How to Win at Intelligence Squared US

19 April 2016
Lee Drutman

I’m a big fan of the Intelligence Squared US (IQ2) debate program, so when I learned that the program had compiled data on the 119 debates it had held since 2006, I was eager to dive in. And in doing so, I learned a few things: People do change their minds a fair amount. They are more likely to change their minds on science and technology issues; on politics and economics, opinions tend to be a little more stable, though still somewhat fluid. Also, what appears to be consensus at the start of a debate is often illusory.

Yes, this is a small and nonrepresentative sample with a self-selected audience ‘ and generally thoughtful debaters on both sides. But the relative fluidity of opinion is important. It suggests that ideas and arguments can actually matter, and that when both sides get a fair and equal shot to make their case, minds can indeed be swayed.

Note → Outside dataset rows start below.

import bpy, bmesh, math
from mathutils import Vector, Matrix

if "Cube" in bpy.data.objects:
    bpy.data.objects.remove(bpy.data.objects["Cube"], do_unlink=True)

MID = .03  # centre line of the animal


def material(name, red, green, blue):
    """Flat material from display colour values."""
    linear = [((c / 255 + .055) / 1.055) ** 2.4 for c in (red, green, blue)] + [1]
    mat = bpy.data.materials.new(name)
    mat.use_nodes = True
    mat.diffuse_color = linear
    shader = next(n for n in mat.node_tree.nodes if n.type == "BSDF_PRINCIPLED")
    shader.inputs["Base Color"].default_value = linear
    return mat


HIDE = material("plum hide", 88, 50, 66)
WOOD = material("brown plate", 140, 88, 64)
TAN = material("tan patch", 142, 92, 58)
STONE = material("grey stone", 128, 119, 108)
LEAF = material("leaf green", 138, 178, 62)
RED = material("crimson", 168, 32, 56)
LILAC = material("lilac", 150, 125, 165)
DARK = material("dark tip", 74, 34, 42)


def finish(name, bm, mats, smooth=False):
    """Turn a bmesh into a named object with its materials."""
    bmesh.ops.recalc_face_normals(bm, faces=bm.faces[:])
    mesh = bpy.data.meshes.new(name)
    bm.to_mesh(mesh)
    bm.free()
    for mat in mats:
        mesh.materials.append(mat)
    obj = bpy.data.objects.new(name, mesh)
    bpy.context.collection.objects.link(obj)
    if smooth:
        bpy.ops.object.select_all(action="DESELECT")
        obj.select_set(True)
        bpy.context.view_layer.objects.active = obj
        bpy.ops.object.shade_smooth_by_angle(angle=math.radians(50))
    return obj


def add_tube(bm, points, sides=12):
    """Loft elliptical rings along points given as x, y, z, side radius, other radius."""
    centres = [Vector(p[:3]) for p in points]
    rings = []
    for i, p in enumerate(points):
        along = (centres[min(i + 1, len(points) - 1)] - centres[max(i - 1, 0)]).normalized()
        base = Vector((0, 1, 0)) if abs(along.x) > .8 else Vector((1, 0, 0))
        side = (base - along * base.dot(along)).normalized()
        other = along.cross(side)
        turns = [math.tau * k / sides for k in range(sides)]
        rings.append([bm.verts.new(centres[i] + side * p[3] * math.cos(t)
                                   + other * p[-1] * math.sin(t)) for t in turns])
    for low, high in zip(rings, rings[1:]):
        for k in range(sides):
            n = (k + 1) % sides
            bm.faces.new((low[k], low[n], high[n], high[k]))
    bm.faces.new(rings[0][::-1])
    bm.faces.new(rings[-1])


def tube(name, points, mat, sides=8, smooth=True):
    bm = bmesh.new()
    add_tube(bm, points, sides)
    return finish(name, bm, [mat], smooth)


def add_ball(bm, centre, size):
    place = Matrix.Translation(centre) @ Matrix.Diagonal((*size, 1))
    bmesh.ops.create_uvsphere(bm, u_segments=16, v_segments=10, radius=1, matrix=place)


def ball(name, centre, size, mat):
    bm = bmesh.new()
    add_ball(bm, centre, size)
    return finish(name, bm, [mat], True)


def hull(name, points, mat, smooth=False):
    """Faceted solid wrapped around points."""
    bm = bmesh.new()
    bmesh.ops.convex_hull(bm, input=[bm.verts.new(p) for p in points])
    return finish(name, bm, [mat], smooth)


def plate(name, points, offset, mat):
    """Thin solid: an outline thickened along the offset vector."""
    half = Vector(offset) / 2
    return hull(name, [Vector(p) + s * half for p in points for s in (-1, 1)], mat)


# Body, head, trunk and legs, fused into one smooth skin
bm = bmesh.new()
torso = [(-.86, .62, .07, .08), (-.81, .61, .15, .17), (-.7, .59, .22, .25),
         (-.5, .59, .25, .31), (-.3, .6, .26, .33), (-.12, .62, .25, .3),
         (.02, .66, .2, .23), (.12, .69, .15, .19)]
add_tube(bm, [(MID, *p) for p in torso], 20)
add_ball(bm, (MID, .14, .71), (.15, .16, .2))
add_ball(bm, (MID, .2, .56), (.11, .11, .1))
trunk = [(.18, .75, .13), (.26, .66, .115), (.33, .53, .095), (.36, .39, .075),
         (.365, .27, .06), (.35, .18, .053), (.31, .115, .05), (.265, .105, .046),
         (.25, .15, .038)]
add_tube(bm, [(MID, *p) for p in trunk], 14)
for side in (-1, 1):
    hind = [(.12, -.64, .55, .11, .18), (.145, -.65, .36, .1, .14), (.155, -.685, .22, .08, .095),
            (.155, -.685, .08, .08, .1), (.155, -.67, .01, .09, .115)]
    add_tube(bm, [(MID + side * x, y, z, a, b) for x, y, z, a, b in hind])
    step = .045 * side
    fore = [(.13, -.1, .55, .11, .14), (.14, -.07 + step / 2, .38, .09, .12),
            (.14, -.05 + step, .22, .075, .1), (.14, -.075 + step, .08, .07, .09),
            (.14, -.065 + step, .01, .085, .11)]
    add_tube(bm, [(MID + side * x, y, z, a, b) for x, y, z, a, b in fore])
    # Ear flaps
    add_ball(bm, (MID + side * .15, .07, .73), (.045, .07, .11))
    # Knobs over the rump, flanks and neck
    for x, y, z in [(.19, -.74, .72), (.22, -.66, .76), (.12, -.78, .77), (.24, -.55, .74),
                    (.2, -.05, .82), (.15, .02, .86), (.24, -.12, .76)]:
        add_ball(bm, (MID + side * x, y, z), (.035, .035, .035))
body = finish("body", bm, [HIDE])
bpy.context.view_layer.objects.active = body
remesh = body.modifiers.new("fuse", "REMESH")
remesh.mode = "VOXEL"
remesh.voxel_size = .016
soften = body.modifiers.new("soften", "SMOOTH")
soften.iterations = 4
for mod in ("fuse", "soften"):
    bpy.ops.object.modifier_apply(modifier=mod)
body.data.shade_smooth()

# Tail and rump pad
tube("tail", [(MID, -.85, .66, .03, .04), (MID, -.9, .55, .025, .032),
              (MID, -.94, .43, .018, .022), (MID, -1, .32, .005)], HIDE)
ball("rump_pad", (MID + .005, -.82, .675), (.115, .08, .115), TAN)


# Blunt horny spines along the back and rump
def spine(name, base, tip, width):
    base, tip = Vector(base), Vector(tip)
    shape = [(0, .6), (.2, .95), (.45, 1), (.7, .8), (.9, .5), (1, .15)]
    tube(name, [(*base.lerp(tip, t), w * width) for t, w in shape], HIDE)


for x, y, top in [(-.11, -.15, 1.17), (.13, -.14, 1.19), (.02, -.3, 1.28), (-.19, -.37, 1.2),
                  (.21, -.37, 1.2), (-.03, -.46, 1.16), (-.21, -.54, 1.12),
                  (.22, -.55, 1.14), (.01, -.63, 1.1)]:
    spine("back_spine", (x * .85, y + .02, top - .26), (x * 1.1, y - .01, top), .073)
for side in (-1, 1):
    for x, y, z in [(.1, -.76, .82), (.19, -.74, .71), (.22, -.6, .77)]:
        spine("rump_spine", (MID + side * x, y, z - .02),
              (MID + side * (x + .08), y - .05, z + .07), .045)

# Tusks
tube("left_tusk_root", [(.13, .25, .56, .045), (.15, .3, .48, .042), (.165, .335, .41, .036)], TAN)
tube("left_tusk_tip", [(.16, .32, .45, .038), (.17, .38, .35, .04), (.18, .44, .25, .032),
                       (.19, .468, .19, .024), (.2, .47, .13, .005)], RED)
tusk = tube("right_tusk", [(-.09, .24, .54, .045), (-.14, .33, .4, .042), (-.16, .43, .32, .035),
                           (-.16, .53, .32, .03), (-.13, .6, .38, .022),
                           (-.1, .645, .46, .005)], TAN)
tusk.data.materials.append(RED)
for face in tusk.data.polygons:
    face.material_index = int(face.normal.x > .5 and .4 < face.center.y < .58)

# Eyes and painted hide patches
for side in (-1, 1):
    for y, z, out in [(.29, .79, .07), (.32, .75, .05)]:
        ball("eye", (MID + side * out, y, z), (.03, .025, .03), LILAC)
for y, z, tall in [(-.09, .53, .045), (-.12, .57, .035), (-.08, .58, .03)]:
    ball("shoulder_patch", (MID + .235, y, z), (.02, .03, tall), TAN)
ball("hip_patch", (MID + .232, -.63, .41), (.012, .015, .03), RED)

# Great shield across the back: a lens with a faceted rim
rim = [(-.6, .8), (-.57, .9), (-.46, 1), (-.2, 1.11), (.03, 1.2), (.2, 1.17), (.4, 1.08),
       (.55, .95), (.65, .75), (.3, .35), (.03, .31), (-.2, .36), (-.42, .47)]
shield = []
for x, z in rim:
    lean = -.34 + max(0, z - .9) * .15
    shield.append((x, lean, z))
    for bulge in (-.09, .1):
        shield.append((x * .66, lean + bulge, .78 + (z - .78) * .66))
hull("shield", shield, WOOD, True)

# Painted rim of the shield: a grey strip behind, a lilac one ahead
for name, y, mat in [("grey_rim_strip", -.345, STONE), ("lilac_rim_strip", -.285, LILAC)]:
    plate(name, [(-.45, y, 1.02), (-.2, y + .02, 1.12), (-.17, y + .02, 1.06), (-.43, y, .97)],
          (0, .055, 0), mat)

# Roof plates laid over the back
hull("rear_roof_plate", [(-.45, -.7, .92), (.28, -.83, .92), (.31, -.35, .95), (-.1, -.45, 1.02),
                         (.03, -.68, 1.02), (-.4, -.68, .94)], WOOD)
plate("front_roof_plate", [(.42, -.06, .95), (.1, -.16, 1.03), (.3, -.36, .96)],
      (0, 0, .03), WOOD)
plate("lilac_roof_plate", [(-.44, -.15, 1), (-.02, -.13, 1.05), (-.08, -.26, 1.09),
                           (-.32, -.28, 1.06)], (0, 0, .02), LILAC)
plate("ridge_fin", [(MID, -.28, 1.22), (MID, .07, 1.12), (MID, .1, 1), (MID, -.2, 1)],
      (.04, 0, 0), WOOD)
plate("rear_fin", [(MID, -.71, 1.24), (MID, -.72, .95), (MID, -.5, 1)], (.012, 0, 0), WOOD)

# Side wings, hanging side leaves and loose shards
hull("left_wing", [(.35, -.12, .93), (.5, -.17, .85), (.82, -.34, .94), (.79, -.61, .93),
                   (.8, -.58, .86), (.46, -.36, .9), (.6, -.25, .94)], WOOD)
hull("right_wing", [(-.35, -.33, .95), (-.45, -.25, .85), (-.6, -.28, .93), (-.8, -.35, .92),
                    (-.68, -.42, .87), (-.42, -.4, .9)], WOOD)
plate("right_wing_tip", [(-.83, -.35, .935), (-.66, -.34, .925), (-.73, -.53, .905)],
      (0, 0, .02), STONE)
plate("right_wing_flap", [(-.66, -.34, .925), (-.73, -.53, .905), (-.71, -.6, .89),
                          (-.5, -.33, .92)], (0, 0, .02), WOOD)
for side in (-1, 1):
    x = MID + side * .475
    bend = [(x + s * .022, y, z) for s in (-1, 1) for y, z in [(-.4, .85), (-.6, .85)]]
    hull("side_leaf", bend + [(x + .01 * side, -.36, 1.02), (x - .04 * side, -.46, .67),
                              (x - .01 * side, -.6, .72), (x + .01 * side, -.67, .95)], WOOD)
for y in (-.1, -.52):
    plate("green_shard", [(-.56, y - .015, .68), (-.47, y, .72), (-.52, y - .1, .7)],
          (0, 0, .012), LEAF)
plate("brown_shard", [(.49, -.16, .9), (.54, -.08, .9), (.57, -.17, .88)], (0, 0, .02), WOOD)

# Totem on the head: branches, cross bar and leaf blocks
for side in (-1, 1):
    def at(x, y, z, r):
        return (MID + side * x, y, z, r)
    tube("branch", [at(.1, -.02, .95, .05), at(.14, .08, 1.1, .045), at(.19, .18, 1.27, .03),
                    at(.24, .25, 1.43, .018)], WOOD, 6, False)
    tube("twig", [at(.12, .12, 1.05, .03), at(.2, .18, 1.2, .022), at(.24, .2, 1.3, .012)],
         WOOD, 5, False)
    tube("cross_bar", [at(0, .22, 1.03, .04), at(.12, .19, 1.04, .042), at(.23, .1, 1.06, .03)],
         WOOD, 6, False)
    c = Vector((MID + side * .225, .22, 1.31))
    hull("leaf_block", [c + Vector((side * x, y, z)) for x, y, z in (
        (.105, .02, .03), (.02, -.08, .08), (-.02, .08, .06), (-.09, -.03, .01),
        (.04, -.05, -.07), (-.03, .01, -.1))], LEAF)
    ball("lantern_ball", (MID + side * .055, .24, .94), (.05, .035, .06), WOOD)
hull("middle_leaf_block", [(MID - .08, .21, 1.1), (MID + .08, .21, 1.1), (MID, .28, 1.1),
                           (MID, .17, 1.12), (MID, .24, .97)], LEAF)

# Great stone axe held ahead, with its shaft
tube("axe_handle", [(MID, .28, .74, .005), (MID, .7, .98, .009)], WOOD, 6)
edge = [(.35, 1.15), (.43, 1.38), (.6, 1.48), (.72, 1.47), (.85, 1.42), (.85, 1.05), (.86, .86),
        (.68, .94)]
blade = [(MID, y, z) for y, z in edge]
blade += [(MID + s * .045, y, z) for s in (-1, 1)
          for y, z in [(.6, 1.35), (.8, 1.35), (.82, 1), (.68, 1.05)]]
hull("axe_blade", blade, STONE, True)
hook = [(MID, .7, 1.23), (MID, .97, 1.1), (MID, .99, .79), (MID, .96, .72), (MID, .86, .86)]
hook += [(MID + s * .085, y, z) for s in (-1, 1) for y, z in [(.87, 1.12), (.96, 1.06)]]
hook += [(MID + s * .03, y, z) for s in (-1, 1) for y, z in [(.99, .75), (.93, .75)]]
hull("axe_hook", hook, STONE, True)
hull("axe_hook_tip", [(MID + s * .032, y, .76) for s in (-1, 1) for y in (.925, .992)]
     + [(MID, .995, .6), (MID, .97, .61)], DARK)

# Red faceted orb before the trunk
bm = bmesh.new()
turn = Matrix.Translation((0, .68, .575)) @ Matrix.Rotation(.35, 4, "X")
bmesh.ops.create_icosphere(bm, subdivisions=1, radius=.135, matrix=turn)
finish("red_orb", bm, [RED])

This matters because ideas and arguments are in fact an important part of how politics actually works. Contrary to simple explanations that it’s all about the campaign contributions or partisanship, considerable lobbying takes place on issues where the public is not deeply engaged enough for it to be partisan, and where there is campaign money sloshing around on both sides. Significantly, there are many issues with which lawmakers and their staffers don’t have much expertise, and where they are relying on the arguments that come before them.

The problem is that these arguments are often one-sided ‘ for every $1 spent by public interest groups and unions, corporations spend $34. I’ve frequentlyargued that if we could level the playing field and balance out the arguments on both sides, we’d have a more reasoned debate that might result in better public policy. Obviously, lawmakers, their staffers, and other policy elites have more external pressures and obligations than your average IQ2 audience member, voting anonymously in an auditorium. But thoughtful presentations and good arguments do make a difference. The quality of debate matters.